Why, then, for the last several weeks, have I been sub-flowing? This is me, personally, wondering here. I’m asking. I know, I generally like to be the blogger-with-the-answers, because at my well-marinated age of 21 I’ve got so much experience to boot. But I am frustrated, because I don’t like not-having-answers. I spend much of my life arranging these systems of happiness. I carefully and often reflect on what activities I do and do not enjoy, and then I arrange those tasks that I do enjoy in logical portions and sequences every day. I don’t work too hard, or too much. I work effectively, for a few hours every day, and spend the rest of my days pursuing other “enjoyable” elective tasks, (reading, writing, exploring the city, being with friends, etc).

Why, then, for the last several weeks, have I been sub-flowing?

I suppose at this point in the conversation, grief is a necessary mention, as there are always moments every day where this plays into my mood and actions. But I do not think that my general state is still fully a function of this external adversary, or perhaps I just can’t see it. 

I do not think that I have a nice conclusion to this post, and I am sorry for that. No full circles or pretty metaphors, and for the record, I did not achieve anything even mildly semblant of flow while writing this. It was more laborious than you’d think, though not overly time consuming.

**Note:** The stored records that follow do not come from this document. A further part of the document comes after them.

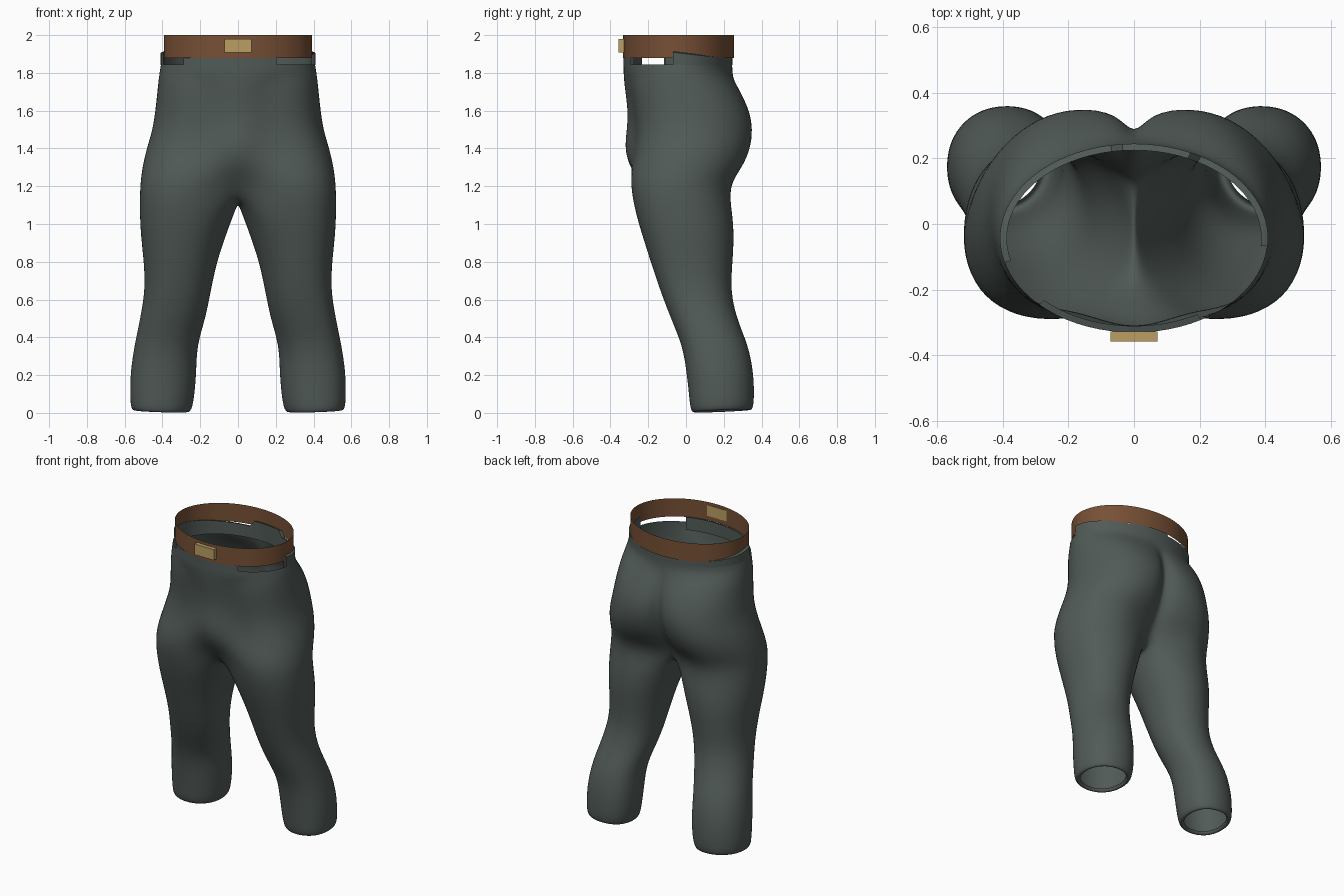
import bpy, bmesh, math

if "Cube" in bpy.data.objects:
    bpy.data.objects.remove(bpy.data.objects["Cube"])


def material(name, rgb):
    m = bpy.data.materials.new(name)
    m.diffuse_color = (*rgb, 1)
    m.use_nodes = True
    m.node_tree.nodes["Principled BSDF"].inputs["Base Color"].default_value = m.diffuse_color
    return m


CLOTH = material("grey green cloth", (0.083, 0.104, 0.095))
LEATHER = material("brown leather", (0.185, 0.08, 0.036))
BRASS = material("pale brass", (0.49, 0.345, 0.125))


def finish(name, bm, mat):
    bmesh.ops.recalc_face_normals(bm, faces=bm.faces[:])
    me = bpy.data.meshes.new(name)
    bm.to_mesh(me)
    bm.free()
    me.materials.append(mat)
    ob = bpy.data.objects.new(name, me)
    bpy.context.collection.objects.link(ob)
    return ob


def smooth(ob, angle):
    bpy.ops.object.select_all(action='DESELECT')
    ob.select_set(True)
    bpy.context.view_layer.objects.active = ob
    bpy.ops.object.shade_smooth_by_angle(angle=math.radians(angle))


def bridge(bm, a, b, closed):
    n = len(a)
    for i in range(n if closed else n - 1):
        j = (i + 1) % n
        bm.faces.new((a[i], a[j], b[j], b[i]))


def oval(a, front_outer, back_inner, back_outer=2):
    """Unit oval whose corners get squarer (above 2) or flatter (below 2)."""
    c, s = math.cos(a), math.sin(a)
    n = 2
    if c * s < -1e-6:
        n = front_outer if c > 0 else back_inner
    elif c > 1e-6 and s > 1e-6:
        n = back_outer
    k = (abs(c) ** n + abs(s) ** n) ** (-1 / n)
    return c * k, s * k


# Leg sections: z, inner x, outer x, front y, back y (first rows turn into the cuff)
LEG = [
    (0.015, 0.278, 0.535, 0.055, 0.328),
    (-0.005, 0.268, 0.545, 0.045, 0.337),
    (0.0, 0.243, 0.570, 0.022, 0.358),
    (0.10, 0.227, 0.574, 0.013, 0.364),
    (0.22, 0.218, 0.572, 0.000, 0.359),
    (0.36, 0.215, 0.550, -0.022, 0.332),
    (0.50, 0.168, 0.520, -0.083, 0.271),
    (0.65, 0.140, 0.494, -0.140, 0.239),
    (0.80, 0.108, 0.501, -0.190, 0.251),
    (0.94, 0.060, 0.518, -0.235, 0.260),
    (1.06, 0.014, 0.524, -0.271, 0.250),
]
# Hip sections: z, lobe centre x, outer x, lobe front/back y, front y at centre
# and halfway, back y beside the cleft and in it, corner shape front and back
HIP = [
    (1.20, 0.25, 0.524, -0.300, 0.236, -0.190, -0.262, 0.185, 0.125, 2.5, 1.95),
    (1.30, 0.22, 0.512, -0.290, 0.308, -0.302, -0.293, 0.275, 0.190, 2.5, 1.85),
    (1.40, 0.20, 0.489, -0.267, 0.350, -0.336, -0.304, 0.328, 0.235, 2.5, 1.8),
    (1.50, 0.17, 0.457, -0.264, 0.360, -0.320, -0.297, 0.345, 0.262, 2.5, 1.85),
    (1.60, 0.16, 0.443, -0.274, 0.341, -0.310, -0.299, 0.334, 0.270, 2.4, 1.9),
    (1.72, 0.15, 0.431, -0.293, 0.280, -0.327, -0.318, 0.282, 0.252, 2.25, 2.0),
]

# Trousers: half body, mirrored and subdivided
bm = bmesh.new()
prev = None
for z, x0, x1, y0, y1 in LEG:
    cx, rx, cy, ry = (x0 + x1) / 2, (x1 - x0) / 2, (y0 + y1) / 2, (y1 - y0) / 2
    back_n = 2.7 if z < 0.45 else 2.2
    ring = []
    for i in range(16):
        c, s = oval(math.radians(225 + 22.5 * i), 2.65, back_n)
        tilt = 0.007 * (s + 1) + 0.005 * (c + 1) if z < 0.08 else 0
        ring.append(bm.verts.new((cx + rx * c, cy + ry * s, z + tilt)))
    if prev:
        bridge(bm, prev, ring, True)
    prev = ring
for k, (z, cx, w, yf, yb, yf0, yf1, yb1, yb0, nf, nb) in enumerate(HIP):
    pts = [(0, yf0), (cx / 2, yf1)]
    for i in range(9):
        c, s = oval(math.radians(-90 + 22.5 * i), nf, 2, nb)
        pts.append((cx + (w - cx) * c, (yf + yb) / 2 + (yb - yf) / 2 * s))
    pts += [(cx * 0.3, yb1), (0, yb0)]
    ring = [bm.verts.new((x, y, z)) for x, y in pts]
    if k == 0:  # crotch saddle closes the leg ring on the centre line
        ring[0].co.z = ring[12].co.z = 1.17
        saddle = [bm.verts.new((0, y, zz)) for y, zz in ((0.07, 1.13), (-0.01, 1.11), (-0.1, 1.12))]
        bridge(bm, prev, ring + saddle, True)
    else:
        bridge(bm, prev, ring, False)
    prev = ring
for z, s in ((1.80, 1.02), (1.845, 1.0)):
    ring = []
    for i in range(13):
        t = math.pi * i / 12
        ring.append(bm.verts.new((0.412 * s * math.sin(t), -0.043 - 0.291 * math.cos(t), z)))
    bridge(bm, prev, ring, False)
    prev = ring
trousers = finish("trousers", bm, CLOTH)
mir = trousers.modifiers.new("mirror", 'MIRROR')
mir.use_clip = True
smooth(trousers, 80)
sub = trousers.modifiers.new("subdivision", 'SUBSURF')
sub.levels = sub.render_levels = 2


# Waistband: thin double wall, a gap on each front side, a raised piece at the back
def band_top(x, y):
    if y > 0.1 and -0.06 < x < 0.18:
        return 1.92
    return 1.885 if y < -0.14 else 1.915 - 0.035 * max(0, y + 0.07) / 0.31


bm = bmesh.new()
cols = []
N = 72
for i in range(N):
    t = 2 * math.pi * i / N
    s, c = math.sin(t), math.cos(t)
    y = -0.043 - 0.288 * c
    top = band_top(0.4 * s, y)
    outer, inner = (0.409 * s, y), (0.388 * s, -0.043 - 0.268 * c)
    cols.append([bm.verts.new((*p, z)) for p, z in
                 ((outer, 1.843), (outer, top - 0.006), (inner, top), (inner, 1.80))])
for i in range(N):
    a, b = cols[i], cols[(i + 1) % N]
    x, y = (a[0].co.x + b[0].co.x) / 2, (a[0].co.y + b[0].co.y) / 2
    if (x > 0.21 and -0.29 < y < -0.07) or (x < -0.27 and -0.25 < y < -0.12):
        continue
    bridge(bm, a, b, False)
bmesh.ops.delete(bm, geom=[v for v in bm.verts if not v.link_faces], context='VERTS')
smooth(finish("waistband", bm, CLOTH), 40)

# Belt: oval leather strip
bm = bmesh.new()
rows = [[bm.verts.new((0.392 * math.sin(2 * math.pi * i / 64),
                       -0.040 - 0.294 * math.cos(2 * math.pi * i / 64), z))
         for i in range(64)] for z in (1.878, 2.0)]
bridge(bm, rows[0], rows[1], True)
smooth(finish("belt", bm, LEATHER), 40)

# Buckle: flat plate on the front of the belt
bm = bmesh.new()
bmesh.ops.create_cube(bm, size=1)
for v in bm.verts:
    v.co = (v.co.x * 0.144, v.co.y * 0.03 - 0.343, v.co.z * 0.072 + 1.943)
finish("buckle", bm, BRASS)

But I accomplished something, and that feels good. I’ll keep chasing that feeling and arranging my systems, and maybe I’ll pursue happiness a little more and spend a little less time arranging. That might be an answer. Honor thy happiness! (but only because it allows me to work! B-)

Thanks for reading, readers. May you each find your flow!

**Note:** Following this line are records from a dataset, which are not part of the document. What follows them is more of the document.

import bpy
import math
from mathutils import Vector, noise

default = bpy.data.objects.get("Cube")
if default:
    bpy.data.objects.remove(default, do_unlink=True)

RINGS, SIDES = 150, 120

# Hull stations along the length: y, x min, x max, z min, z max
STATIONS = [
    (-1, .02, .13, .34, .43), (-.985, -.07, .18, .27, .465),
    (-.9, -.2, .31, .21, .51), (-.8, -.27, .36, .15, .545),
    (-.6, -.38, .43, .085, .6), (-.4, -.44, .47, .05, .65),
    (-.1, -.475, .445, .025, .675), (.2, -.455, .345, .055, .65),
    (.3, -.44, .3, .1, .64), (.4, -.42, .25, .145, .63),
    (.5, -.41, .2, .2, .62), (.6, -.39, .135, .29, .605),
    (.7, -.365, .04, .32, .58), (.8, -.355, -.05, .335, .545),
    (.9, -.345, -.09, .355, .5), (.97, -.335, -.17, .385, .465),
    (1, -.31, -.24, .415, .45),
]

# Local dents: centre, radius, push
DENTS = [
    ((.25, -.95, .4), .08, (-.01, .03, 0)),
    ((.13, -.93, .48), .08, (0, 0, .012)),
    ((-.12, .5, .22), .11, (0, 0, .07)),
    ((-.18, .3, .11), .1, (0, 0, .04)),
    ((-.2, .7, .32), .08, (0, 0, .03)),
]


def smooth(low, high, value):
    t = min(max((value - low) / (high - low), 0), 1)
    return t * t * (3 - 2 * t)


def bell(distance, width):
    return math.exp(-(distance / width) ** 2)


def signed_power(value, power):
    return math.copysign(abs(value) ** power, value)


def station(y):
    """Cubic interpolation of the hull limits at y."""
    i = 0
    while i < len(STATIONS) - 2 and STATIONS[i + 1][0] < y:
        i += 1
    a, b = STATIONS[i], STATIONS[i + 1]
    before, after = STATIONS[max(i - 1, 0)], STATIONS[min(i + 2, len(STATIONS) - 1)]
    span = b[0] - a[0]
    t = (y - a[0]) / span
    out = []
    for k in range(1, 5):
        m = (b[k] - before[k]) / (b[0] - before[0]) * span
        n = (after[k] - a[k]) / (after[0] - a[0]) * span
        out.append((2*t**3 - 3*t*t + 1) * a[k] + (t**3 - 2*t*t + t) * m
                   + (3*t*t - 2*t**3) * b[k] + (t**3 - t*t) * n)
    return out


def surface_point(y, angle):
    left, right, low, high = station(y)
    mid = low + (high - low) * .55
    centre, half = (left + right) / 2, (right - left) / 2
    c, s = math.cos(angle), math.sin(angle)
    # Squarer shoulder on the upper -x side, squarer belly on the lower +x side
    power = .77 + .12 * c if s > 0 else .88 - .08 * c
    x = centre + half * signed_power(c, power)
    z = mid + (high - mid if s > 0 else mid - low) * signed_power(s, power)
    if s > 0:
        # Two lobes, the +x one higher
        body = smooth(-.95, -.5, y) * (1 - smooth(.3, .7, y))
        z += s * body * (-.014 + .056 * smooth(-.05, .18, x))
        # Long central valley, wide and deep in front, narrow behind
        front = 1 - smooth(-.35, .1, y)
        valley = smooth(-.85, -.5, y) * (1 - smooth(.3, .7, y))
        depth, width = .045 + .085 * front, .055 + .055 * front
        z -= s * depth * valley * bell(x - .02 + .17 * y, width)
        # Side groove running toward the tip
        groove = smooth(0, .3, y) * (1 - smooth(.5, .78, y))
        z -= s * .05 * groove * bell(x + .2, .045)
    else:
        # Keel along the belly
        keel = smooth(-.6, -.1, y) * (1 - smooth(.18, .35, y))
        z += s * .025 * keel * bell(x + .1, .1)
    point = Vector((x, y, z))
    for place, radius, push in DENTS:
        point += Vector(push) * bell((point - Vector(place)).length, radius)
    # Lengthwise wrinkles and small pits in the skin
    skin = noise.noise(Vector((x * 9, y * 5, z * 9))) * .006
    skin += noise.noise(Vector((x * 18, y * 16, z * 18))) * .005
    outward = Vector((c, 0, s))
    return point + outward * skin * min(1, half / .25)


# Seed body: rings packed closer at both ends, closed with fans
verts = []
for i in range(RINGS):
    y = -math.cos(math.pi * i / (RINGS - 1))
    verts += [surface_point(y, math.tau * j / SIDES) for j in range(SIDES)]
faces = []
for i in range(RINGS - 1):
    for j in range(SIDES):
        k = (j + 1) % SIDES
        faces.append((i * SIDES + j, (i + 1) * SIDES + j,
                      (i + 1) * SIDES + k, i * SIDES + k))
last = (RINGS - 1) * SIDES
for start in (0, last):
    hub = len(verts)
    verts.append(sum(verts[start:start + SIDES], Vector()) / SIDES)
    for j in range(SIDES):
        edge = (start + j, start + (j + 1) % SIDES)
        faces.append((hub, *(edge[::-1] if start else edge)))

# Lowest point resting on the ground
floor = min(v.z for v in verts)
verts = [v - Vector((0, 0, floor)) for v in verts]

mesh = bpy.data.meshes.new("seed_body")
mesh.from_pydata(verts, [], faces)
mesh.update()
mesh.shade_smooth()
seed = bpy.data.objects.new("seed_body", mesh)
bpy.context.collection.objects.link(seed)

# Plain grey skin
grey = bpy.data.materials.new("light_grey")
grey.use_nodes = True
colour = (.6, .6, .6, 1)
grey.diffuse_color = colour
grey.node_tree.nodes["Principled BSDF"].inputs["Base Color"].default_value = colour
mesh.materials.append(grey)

To Be, or [What] To Be?

WHAT SHOULD I BE

This is a terrifying phrase. It’s the one we laugh about as youngsters. We say fireman or doctor or pilot and dance around and forget about it until we’re almost 20 and need to… decide. What do be? What to do with my life? Where to start?!

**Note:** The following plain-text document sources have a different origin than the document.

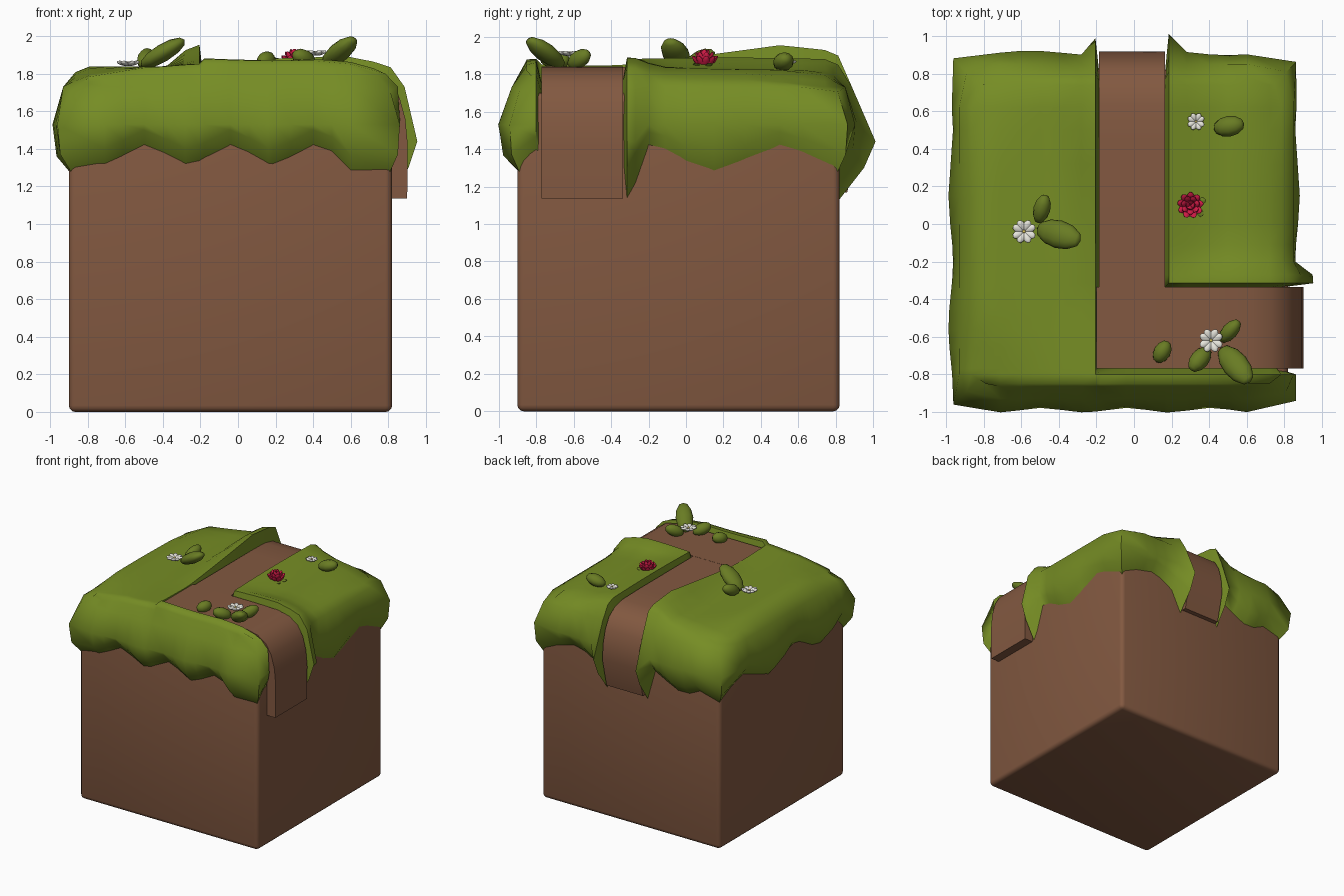
import bpy, bmesh, math
from mathutils import Matrix, Vector

if "Cube" in bpy.data.objects:
    bpy.data.objects.remove(bpy.data.objects["Cube"])


def material(name, rgb):
    m = bpy.data.materials.new(name)
    m.diffuse_color = (*rgb, 1)
    m.use_nodes = True
    m.node_tree.nodes["Principled BSDF"].inputs["Base Color"].default_value = m.diffuse_color
    return m


DIRT = material("dirt brown", (0.225, 0.099, 0.052))
GRASS = material("grass green", (0.18, 0.265, 0.018))
LEAF = material("leaf green", (0.14, 0.20, 0.017))
WHITE = material("petal white", (0.80, 0.79, 0.72))
RED = material("petal red", (0.62, 0.010, 0.06))
YELLOW = material("pollen yellow", (0.75, 0.6, 0.12))


def finish(name, bm, mats, angle=45):
    bmesh.ops.recalc_face_normals(bm, faces=bm.faces)
    me = bpy.data.meshes.new(name)
    bm.to_mesh(me)
    bm.free()
    ob = bpy.data.objects.new(name, me)
    bpy.context.collection.objects.link(ob)
    for m in mats:
        me.materials.append(m)
    bpy.ops.object.select_all(action='DESELECT')
    ob.select_set(True)
    bpy.context.view_layer.objects.active = ob
    bpy.ops.object.shade_smooth_by_angle(angle=math.radians(angle))
    return ob


# Dirt block
LO, HI = -0.90, 0.82
bm = bmesh.new()
bmesh.ops.create_cube(bm, size=1, matrix=Matrix.Translation((-0.04, -0.04, 0.85))
                      @ Matrix.Diagonal((HI - LO, HI - LO, 1.70, 1)))
bmesh.ops.bevel(bm, geom=bm.edges[:], offset=0.035, segments=3, profile=0.5, affect='EDGES')
finish("dirt_block", bm, [DIRT])


# Path strips: a draped side profile swept across the path width
def path_strip(name, start, end_x, end_z, a, b, place):
    prof = [(start, 1.84), (0.4, 1.84), (0.62, 1.835), (0.73, 1.81), (0.81, 1.755), (0.86, 1.67),
            (0.89, 1.56), (0.903, 1.42), (end_x, end_z), (0.79, end_z), (0.72, 1.7), (start, 1.7)]
    bm = bmesh.new()
    sides = [[bm.verts.new(place(u, w, z)) for u, z in prof] for w in (a, b)]
    for s in sides:
        bm.faces.new(s)
    n = len(prof)
    for i in range(n):
        j = (i + 1) % n
        bm.faces.new((sides[0][i], sides[0][j], sides[1][j], sides[1][i]))
    finish(name, bm, [DIRT])


path_strip("path_to_right", -0.20, 0.9, 1.135, -0.77, -0.335, lambda u, w, z: (u, w, z))
path_strip("path_to_back", -0.77, 0.845, 1.17, -0.185, 0.165, lambda u, w, z: (w, u + 0.015, z - 0.001))


# Grass cover: a top grid sunk under the path, with a draped skirt around it
def path_dist(x, y):
    def rect(x0, x1, y0, y1):
        return math.hypot(max(x0 - x, x - x1, 0), max(y0 - y, y - y1, 0))
    return min(rect(-0.18, 0.16, -0.77, 3), rect(-0.18, 3, -0.77, -0.34))


def top_height(x, y):
    d = path_dist(x, y)
    if d < 0.005:
        return 1.75
    lip = 0.05
    if x < -0.18:
        lip = 0.02 + 0.10 * min(max((y + 0.4) / 0.9, 0), 1) - 0.12 * max(y - 0.5, 0)
    base = 1.83 - 0.02 * (x > 0.6)
    # corners sag
    cx, cy = abs(x + 0.035) / 0.755, abs(y + 0.055) / 0.795
    sag = 0.045 * max(cx + cy - 1.55, 0) / 0.45
    return base - sag + lip * math.exp(-(max(d - 0.05, 0) / 0.10) ** 2) + 0.008 * math.sin(5 * x + 3 * y)


xs = [-0.79, -0.71, -0.61, -0.5, -0.38, -0.28, -0.205, -0.18, -0.04, 0.06, 0.16,
      0.185, 0.28, 0.4, 0.5, 0.6, 0.72]
ys = [-0.85, -0.80, -0.77, -0.66, -0.56, -0.45, -0.34, -0.315, -0.27, -0.20, -0.11,
      0, 0.15, 0.32, 0.5, 0.62, 0.74]
bm = bmesh.new()
N, M = len(xs), len(ys)
g = [[bm.verts.new((x, y, top_height(x, y))) for y in ys] for x in xs]
for i in range(N - 1):
    for j in range(M - 1):
        bm.faces.new((g[i][j], g[i + 1][j], g[i + 1][j + 1], g[i][j + 1]))
rim = ([(i, 0) for i in range(N)] + [(N - 1, j) for j in range(1, M)]
       + [(i, M - 1) for i in range(N - 2, -1, -1)] + [(0, j) for j in range(M - 2, 0, -1)])


def skirt(i, j):
    x, y = xs[i], ys[j]
    n = Vector(((i == N - 1) - (i == 0), (j == M - 1) - (j == 0), 0))
    corner = n.length > 1.1
    wall = Vector((HI if n.x > 0 else LO if n.x < 0 else x,
                   HI if n.y > 0 else LO if n.y < 0 else y, 0))
    bulge = 0.05 if n.x > 0 else 0.075 if n.x < 0 else 0.09
    if n.y < 0:
        wave = math.cos(math.tau * (x + 0.04) / 0.45)
        bottom = 1.36 + 0.05 * wave - 0.04 * (x > 0.55)
    else:
        wave = math.cos(math.tau * ((y if n.x else x) - 0.5) / 0.7)
        bottom = 1.335 + 0.065 * wave
    bulge -= 0.012 * wave                               # lobes swell where they hang low
    if corner:
        bottom, bulge = 1.28, bulge * 0.75
    h = top_height(x, y)
    d = path_dist(x, y)
    if d < 0.005 and n.y >= 0 and not corner:          # hidden beneath the path
        return [wall - n * 0.06 + Vector((0, 0, z)) for z in (1.7, 1.65, 1.45, 1.3, 1.25)]
    lip = 0
    if (n.y > 0 or (n.x > 0 and y > -0.5)) and d < 0.08:  # long tongue beside the path
        lip = 0.09
        bottom = 1.12 if d < 0.06 else 1.2
    drop = 0.04 if corner else 0
    return [wall + n * o + Vector((0, 0, z)) for o, z in (
        (-0.035 + lip * 0.3 - drop, h - 0.03), (0.03 + lip * 0.4 - drop, 1.73 - drop * 0.6),
        (bulge + lip, 1.53 - lip), (bulge * 0.75 + lip * 0.6, bottom + 0.09 + lip), (-0.01, bottom))]


cols = [[g[i][j]] + [bm.verts.new(p) for p in skirt(i, j)] for i, j in rim]
for k, c in enumerate(cols):
    e = cols[(k + 1) % len(cols)]
    for r in range(len(c) - 1):
        bm.faces.new((c[r], c[r + 1], e[r + 1], e[r]))
finish("grass_cover", bm, [GRASS], 68)


# Leaf or petal: a ball stretched along a yawed and pitched axis
def blob(bm, pos, size, yaw, pitch, mat=0, push=0.0, seg=10):
    mx = (Matrix.Translation(pos) @ Matrix.Rotation(math.radians(yaw), 4, 'Z')
          @ Matrix.Rotation(-math.radians(pitch), 4, 'Y')
          @ Matrix.Translation((push, 0, 0)) @ Matrix.Diagonal((*size, 1)))
    new = bmesh.ops.create_uvsphere(bm, u_segments=seg, v_segments=6, radius=1, matrix=mx
                                    @ Matrix.Rotation(math.pi / 2, 4, 'Y'))
    for f in {f for v in new['verts'] for f in v.link_faces}:
        f.material_index = mat


# Leaves: position, half length, half width, yaw, pitch
bm = bmesh.new()
for pos, l, w, yaw, pitch in [
        ((-0.40, -0.055, 1.91), 0.14, 0.075, -16, 30), ((-0.49, 0.08, 1.88), 0.085, 0.045, 75, 25),
        ((0.54, -0.75, 1.915), 0.14, 0.07, -50, 31), ((0.35, -0.72, 1.88), 0.08, 0.05, -130, 20),
        ((0.51, -0.57, 1.88), 0.08, 0.042, 48, 25), ((0.15, -0.68, 1.87), 0.065, 0.045, 60, 12),
        ((0.505, 0.52, 1.865), 0.085, 0.055, 10, 15)]:
    blob(bm, pos, (l, w, 0.048), yaw, pitch, seg=12)
finish("leaves", bm, [LEAF], 60)

# White flowers: four notched petals around a small centre
for k, (pos, r) in enumerate([((-0.585, -0.04, 1.845), 0.064), ((0.41, -0.62, 1.90), 0.064),
                              ((0.33, 0.545, 1.855), 0.047)]):
    bm = bmesh.new()
    for a in range(4):
        for side in (-19, 19):
            blob(bm, pos, (r * 0.52, r * 0.34, r * 0.18), a * 90 + 45 + side, 16, 0, r * 0.55, 8)
    blob(bm, (pos[0], pos[1], pos[2] + 0.012), (r * 0.13,) * 3, 0, 0, 1)
    finish("white_flower_%d" % (k + 1), bm, [WHITE, YELLOW], 60)

# Red flower: rings of pointed petals over green sepals
bm = bmesh.new()
C = (0.30, 0.10, 1.82)
for count, pitch, length in ((9, 48, 0.052), (7, 64, 0.055), (4, 80, 0.057)):
    for a in range(count):
        blob(bm, C, (length, 0.023, 0.014), a * 360 / count + pitch, pitch, 0, length, 6)
for a in range(6):
    blob(bm, C, (0.05, 0.024, 0.012), a * 60 + 20, 22, 1, 0.045, 6)
finish("red_flower", bm, [RED, LEAF], 50)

I’m lucky. I am a rather (but not very) affluent, middle-class white male with an excellent high school education and an opportunity to study at an elite university. I am good at many things, but mostly because opportunities have been provided for me. Piano lessons, running shoes, endless familial encouragement- these things have come together to give me enormous privilege. I know it. The question is then, what should I do with this privelidge?

My goal in life, which I’ve known since I was very young, is to do the greatest good for the greatest number. This is a goal that is completed differently for each individual because we all have different strengths that allow us to contribute in vastly different (and important ways). For example, I do not know how to fly a plane, but someone who has been trained to be a pilot can contribute hugely to the world by transporting thousands of people across continents safely. I do not know nearly enough to become a doctor, but doctors contribute hugely to the world by helping thousands of individual people to retain their health and live a healthy life. How can I, personally, best contribute to the world in which I live?

For a long time, I wanted to be a doctor. Simply, (arguably, of course) it is the most direct way to help a lot of people. I have read books, books, books, about being a doctor, shadowed physicians, taken (intro) Biology, Chemistry, and Physics (3/5 of the Pre-med course load at Wesleyan) and dedicated an enormous effort to determining whether this track is correct for me.

It’s not. My skills wax creative; I am not good enough at the brunt learning that doctors must undergo. Or maybe I am capable of it (for I truly love learning), but I am harassed by too much other motivation. I am good at a certain “skills.” I am good at persuasion, inspiring people, leading, thinking creatively, digital art, music/audio manipulation, teaching/instructing, and others. I am a bit of an intense person. To circumvent a host of self-exploration and gut-spilling on the internet, I will just reveal my “plot” so-to-speak: I wish to become an entrepreneur.